The other thing she so rightly mentioned was that writing a blog would bring a sense of structure into my preparation and would not only motivate me but if I ever had a change of heart would prevent me from pulling out! Once I was out in the public there was only one way – onwards and upwards.

As to what I have achieved has still not sunk in fully. I am extremely grateful for the support and overwhelmed by the messages people have sent me. I have raised an incredible amount – over £8000 for Hope. I have lost over two stone in weight, found muscles in my legs I had only seen on other cyclists and having dropped two waist sizes, feel more energetic and a new person.

It will be a shame to stop writing the blog as I would like to continue spreading the message of health and weight loss through diet and exercise as well as on cancer, diabetes and heart disease prevention. The intensity of training, fund raising and blogging has been all consuming and I hope that I would reduce the blogging to once a month or less. If you have subscribed to receive my updates you will automatically get a notification via email when I post a blog. If you have not subscribed now is the time to do so. If you want to reblog or copy and paste my messages please feel free to do so. The more people we can reach the better.

Finally I would like to mention that whilst we cyclists were doing our challenge, Val, my wife who is an illustrator has designed a Christmas card to raise funds for Hope Against Cancer. The card is based on the cycling challenge theme. (Any resemblance of Santa to me is purely coincidental!) The cards are on sale for £5.50 for a pack of 10 and orders are beginning to come in. Postage and packing will be £1.00 per pack, £3.50 for packs of five or more. Locally people can collect or if unable we can deliver. Here is an image of the card:

ho! ho! HOPE

ho! ho! HOPE

If you wish to donate here are all the different ways that you can sponsor me and make that big difference – I am keeping these sites going for a while.

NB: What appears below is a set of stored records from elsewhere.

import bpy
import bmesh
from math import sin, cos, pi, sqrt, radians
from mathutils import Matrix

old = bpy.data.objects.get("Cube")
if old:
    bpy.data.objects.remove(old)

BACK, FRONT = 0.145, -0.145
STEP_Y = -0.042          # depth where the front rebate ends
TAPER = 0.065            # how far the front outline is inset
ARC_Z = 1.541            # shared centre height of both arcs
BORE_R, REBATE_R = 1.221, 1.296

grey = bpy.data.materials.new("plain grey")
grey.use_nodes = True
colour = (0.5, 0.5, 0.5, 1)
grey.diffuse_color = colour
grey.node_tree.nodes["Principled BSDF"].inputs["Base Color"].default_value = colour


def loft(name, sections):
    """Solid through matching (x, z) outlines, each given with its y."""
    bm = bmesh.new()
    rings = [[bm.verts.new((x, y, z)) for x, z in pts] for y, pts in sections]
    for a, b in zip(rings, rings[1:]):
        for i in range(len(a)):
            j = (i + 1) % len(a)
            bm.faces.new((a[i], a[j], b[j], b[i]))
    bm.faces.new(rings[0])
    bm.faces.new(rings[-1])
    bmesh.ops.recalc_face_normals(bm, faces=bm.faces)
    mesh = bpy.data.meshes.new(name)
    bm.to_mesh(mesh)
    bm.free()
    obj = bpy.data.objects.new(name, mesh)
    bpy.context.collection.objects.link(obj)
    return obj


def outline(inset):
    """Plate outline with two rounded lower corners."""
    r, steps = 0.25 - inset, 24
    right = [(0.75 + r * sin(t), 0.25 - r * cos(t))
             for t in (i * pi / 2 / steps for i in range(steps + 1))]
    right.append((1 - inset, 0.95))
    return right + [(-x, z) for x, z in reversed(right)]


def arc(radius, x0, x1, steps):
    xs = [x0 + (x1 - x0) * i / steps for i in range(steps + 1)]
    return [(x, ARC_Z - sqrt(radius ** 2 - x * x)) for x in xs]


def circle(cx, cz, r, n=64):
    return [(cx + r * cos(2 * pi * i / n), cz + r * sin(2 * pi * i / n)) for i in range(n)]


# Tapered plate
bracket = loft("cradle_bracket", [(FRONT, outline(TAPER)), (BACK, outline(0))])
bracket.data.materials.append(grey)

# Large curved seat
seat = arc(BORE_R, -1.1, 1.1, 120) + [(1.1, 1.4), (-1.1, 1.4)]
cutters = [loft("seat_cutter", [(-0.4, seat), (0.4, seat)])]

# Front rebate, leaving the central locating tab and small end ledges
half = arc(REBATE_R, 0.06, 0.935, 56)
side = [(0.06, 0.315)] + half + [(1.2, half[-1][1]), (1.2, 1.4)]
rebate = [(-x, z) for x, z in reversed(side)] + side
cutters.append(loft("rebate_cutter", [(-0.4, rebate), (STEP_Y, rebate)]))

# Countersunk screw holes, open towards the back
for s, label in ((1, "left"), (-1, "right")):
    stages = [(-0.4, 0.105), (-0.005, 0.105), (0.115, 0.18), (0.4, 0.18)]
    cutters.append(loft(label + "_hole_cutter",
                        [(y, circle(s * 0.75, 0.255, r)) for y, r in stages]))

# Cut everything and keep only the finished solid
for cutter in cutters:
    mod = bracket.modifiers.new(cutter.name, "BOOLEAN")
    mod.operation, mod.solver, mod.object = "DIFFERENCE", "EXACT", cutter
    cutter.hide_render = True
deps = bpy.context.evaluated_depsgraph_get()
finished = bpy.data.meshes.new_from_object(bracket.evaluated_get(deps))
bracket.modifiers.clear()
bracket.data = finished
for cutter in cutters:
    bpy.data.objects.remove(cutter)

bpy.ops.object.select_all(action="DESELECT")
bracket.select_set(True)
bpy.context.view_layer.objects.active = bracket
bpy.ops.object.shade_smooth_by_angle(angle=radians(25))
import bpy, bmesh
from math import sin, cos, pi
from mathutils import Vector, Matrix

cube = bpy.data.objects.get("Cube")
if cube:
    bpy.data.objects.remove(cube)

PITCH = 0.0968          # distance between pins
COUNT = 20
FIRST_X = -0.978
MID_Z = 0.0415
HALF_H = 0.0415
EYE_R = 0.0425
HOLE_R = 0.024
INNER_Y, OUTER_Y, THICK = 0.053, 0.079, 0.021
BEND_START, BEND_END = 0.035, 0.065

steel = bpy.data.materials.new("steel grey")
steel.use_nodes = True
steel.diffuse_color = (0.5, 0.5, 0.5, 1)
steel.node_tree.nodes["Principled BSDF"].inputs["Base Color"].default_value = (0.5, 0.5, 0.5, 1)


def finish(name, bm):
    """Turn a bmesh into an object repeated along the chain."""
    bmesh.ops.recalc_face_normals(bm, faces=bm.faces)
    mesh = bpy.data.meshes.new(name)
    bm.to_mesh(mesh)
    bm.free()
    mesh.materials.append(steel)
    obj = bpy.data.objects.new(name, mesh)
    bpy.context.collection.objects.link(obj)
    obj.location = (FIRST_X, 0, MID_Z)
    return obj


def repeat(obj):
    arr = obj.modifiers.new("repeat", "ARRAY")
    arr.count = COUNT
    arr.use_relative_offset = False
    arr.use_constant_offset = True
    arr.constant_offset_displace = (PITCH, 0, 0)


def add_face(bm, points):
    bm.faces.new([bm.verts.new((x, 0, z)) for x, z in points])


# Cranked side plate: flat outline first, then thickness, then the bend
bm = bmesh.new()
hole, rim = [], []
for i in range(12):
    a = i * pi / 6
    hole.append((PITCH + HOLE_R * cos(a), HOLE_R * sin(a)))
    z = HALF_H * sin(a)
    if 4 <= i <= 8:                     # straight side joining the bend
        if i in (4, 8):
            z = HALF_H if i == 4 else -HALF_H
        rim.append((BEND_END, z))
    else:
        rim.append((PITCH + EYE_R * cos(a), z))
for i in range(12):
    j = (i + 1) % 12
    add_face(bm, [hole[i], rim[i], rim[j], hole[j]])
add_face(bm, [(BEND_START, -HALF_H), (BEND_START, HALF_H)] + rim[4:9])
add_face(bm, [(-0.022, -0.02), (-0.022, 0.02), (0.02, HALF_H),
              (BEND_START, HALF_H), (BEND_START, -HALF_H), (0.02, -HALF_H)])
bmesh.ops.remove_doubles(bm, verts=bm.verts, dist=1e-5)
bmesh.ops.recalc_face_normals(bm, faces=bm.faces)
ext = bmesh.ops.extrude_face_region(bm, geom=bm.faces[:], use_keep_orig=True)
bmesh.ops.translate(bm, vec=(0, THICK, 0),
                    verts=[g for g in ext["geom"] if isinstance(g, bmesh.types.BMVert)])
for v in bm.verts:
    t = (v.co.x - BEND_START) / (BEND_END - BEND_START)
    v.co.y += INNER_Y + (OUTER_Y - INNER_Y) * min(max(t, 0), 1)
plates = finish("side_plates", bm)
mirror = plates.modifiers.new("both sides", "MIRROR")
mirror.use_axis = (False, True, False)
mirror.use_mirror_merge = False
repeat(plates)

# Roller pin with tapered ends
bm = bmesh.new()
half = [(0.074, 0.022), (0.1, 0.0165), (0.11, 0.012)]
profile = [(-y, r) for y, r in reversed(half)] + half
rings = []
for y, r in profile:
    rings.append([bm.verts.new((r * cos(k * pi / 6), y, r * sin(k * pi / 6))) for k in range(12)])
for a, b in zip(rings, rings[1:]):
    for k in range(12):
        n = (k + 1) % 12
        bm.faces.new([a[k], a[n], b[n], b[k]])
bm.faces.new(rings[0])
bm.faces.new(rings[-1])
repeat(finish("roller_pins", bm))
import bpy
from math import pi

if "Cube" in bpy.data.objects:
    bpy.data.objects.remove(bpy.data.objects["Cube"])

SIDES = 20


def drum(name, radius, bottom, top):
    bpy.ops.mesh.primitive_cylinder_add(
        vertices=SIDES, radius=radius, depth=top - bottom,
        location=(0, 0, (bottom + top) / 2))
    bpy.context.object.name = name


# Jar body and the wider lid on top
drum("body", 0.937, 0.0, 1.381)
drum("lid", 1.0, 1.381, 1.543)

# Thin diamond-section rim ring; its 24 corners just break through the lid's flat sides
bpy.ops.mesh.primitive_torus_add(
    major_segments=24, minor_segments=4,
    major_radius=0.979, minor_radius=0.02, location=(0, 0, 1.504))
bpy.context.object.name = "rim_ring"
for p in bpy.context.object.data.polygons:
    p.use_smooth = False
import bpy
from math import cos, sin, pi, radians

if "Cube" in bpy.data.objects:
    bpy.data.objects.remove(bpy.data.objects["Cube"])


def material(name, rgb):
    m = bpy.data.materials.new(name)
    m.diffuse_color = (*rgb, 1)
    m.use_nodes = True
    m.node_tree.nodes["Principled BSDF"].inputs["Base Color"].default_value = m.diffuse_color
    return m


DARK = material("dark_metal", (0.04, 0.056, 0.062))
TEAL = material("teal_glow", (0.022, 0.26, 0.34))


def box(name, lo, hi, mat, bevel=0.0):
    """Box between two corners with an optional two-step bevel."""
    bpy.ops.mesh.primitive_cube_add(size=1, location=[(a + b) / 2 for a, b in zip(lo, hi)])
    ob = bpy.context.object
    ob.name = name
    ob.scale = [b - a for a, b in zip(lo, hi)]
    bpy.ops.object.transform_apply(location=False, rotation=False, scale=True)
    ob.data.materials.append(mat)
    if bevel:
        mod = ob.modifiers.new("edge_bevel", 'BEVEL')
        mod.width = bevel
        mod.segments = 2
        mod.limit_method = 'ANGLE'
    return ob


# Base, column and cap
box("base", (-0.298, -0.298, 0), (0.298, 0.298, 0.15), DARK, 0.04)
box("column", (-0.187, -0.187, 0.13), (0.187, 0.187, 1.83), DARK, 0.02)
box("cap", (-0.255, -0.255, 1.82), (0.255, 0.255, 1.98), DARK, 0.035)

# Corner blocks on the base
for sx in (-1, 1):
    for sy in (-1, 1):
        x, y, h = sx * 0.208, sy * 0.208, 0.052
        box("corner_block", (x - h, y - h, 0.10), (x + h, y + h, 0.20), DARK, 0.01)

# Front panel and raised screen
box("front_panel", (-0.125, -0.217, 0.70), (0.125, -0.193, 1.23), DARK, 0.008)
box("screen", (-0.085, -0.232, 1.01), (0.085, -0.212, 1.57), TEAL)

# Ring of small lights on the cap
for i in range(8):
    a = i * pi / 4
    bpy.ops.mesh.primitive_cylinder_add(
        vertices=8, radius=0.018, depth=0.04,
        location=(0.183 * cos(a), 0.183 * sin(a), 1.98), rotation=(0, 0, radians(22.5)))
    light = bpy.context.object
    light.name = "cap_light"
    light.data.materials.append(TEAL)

text GURU67 with £amount (from £1 to £10) to 70070

Until next time – Ciao.



Piazza del Duomo, Milan

Piazza del Duomo, Milan

The surprise on the last day!

Got back last night to an amazing feeling. Having had a very tough four days of cycling it was wonderful to be home and sink into a warm bath. Proud of having shared so many wonderful memories with a fantastic group of people. It has been a long and determined journey but worth every bit of blood, sweat and tears.

Warm welcome home

Warm welcome home

There have been so many memorable moments throughout training and the actual ride over the last few days and apart from the emotional entry into the piazza del Duomo in Milan the ride on the Monza race track was a unique experience. Hope office managed to get permission for all the riders to ride around this historic race track only three days after a Grand Prix.

Waiting for the green light on the grid at Monza

Waiting for the green light on the grid at Monza

The support I have had from so many people has been a humbling experience and played a big part in getting me up those monstrous mountain climbs. There have been many messages of goodwill, good luck cards and a sponsorship money. It will take me a few days to get all the money in. My current total from all sources is just over £7500 and I am hoping that it will get to £8000. A massive thank you to everyone.

If you wish to donate here are all the different ways that you can sponsor me and make that big difference:



text GURU67 with £amount (from £1 to £10) to 70070

Sponsorship forms are still available at Charnwood Pharmacy, Bloomin’ Marvellous, Dilip’s Multi Store, The Black Swan, The Crown, Ryatt’s Optometrist, Hall Croft Opticians, Janine Soars hairdresser at “Sheardesire” in Hall Croft, Rosebery Medical Centre, Rosebery Pharmacy, Forest Edge and Outwoods Surgeries, Bridge Street Medical Centre and Pedal Power in Loughborough. Don’t forget Livio of Livio’s Italian Restaurant is also collecting a voluntary £1 donation from his diners and promising to match it. The Black Swan is also raffling some quality wine donated by Naked Wines

Further information about Hope Against Cancer: http://www.hfcr.org